▶ [Prompt]: The required result is every line of the records that includes "SIDES".

▶ [Data records]:
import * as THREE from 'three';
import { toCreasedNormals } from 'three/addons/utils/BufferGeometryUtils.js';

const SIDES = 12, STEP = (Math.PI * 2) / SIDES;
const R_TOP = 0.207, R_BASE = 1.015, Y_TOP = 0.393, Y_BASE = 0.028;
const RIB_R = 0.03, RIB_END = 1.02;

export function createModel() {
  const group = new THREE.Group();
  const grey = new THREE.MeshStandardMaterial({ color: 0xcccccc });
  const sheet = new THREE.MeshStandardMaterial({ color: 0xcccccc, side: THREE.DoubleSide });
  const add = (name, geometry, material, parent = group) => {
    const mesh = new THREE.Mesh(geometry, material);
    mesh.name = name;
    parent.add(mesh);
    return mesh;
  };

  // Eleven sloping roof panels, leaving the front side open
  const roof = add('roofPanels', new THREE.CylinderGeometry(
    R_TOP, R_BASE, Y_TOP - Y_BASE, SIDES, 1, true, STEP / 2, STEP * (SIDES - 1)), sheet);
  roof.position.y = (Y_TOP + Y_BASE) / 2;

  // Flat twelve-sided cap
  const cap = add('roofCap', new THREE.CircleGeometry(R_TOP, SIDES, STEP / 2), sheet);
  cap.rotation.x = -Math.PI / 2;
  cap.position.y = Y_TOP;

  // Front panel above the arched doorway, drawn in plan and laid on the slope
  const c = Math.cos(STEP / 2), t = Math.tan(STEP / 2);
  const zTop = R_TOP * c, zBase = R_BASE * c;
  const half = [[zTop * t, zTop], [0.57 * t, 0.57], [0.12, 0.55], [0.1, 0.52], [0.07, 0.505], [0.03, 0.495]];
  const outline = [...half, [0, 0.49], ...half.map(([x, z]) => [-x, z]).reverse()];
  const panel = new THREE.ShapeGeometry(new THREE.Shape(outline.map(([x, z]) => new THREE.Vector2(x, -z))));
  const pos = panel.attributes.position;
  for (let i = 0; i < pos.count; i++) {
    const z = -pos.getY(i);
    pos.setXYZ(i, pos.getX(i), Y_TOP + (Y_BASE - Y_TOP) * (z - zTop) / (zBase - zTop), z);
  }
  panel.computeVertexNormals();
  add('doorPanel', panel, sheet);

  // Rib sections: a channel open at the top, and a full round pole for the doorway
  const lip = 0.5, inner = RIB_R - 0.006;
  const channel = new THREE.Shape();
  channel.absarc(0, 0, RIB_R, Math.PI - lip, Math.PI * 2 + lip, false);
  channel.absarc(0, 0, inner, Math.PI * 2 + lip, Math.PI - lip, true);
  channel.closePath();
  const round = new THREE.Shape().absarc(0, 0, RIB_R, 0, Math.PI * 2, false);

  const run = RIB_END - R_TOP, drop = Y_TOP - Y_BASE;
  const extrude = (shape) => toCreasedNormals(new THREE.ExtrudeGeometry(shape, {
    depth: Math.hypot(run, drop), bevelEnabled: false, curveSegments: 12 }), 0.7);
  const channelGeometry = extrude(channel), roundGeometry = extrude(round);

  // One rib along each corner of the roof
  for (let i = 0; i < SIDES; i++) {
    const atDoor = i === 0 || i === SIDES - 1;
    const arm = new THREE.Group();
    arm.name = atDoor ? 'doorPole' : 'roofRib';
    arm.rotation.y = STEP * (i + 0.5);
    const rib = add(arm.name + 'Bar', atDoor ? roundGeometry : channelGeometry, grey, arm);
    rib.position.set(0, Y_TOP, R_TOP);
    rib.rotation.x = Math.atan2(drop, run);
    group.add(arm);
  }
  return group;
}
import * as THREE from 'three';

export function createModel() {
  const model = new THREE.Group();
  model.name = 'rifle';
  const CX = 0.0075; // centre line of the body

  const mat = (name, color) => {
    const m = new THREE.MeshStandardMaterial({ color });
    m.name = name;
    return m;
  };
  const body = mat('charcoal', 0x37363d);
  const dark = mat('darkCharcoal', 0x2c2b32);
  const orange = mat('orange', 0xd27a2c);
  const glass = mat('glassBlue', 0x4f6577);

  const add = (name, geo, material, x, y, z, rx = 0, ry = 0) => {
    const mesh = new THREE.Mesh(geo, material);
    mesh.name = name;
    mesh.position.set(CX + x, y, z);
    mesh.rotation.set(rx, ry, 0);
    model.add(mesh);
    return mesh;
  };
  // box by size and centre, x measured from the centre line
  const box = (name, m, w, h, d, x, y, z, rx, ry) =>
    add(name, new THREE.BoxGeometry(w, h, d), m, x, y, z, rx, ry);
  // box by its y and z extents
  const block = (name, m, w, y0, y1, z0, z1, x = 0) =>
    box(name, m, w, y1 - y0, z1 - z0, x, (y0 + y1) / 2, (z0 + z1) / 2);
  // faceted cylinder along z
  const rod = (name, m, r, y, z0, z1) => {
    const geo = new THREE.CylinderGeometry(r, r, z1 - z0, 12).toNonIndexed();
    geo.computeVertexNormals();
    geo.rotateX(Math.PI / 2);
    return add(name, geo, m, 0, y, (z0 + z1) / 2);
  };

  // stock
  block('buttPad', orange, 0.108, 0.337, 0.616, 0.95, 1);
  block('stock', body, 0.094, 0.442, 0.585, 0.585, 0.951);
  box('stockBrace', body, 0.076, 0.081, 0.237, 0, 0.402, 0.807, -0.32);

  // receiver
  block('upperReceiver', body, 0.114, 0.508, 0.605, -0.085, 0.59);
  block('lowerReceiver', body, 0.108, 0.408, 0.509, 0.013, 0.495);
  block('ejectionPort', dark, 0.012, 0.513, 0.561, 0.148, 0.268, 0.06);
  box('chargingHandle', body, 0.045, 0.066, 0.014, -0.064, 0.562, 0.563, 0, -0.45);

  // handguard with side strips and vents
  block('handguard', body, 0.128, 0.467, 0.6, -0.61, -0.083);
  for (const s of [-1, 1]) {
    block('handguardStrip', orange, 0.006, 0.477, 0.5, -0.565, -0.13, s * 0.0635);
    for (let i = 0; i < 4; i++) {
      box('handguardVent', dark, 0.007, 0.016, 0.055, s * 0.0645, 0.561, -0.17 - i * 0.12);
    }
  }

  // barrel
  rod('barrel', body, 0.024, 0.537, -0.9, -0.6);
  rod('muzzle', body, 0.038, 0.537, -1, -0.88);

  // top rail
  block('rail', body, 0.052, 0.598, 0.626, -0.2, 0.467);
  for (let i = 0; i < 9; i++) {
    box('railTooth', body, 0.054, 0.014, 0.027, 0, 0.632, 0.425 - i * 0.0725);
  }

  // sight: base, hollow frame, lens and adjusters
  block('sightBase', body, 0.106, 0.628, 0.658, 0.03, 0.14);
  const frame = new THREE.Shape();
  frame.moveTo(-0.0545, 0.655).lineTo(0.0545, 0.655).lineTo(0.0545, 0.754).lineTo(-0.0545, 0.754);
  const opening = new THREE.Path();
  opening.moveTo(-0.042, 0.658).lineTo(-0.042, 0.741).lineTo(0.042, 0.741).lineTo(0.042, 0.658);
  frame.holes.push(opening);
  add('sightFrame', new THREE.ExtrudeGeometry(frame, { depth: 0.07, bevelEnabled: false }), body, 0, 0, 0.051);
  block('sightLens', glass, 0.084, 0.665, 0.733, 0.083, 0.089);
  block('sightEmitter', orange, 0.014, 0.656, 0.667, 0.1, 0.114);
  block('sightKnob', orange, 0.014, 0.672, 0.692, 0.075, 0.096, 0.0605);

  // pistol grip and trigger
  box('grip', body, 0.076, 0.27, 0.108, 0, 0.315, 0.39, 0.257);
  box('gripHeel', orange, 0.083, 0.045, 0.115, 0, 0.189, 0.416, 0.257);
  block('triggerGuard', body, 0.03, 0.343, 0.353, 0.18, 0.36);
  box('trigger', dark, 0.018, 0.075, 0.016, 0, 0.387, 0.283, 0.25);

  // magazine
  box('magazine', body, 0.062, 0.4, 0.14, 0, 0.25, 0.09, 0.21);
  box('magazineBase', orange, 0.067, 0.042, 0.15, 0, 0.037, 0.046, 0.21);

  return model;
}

▶ [Solution to the exercise]:
const SIDES = 12, STEP = (Math.PI * 2) / SIDES;
    R_TOP, R_BASE, Y_TOP - Y_BASE, SIDES, 1, true, STEP / 2, STEP * (SIDES - 1)), sheet);
  const cap = add('roofCap', new THREE.CircleGeometry(R_TOP, SIDES, STEP / 2), sheet);
  for (let i = 0; i < SIDES; i++) {
    const atDoor = i === 0 || i === SIDES - 1;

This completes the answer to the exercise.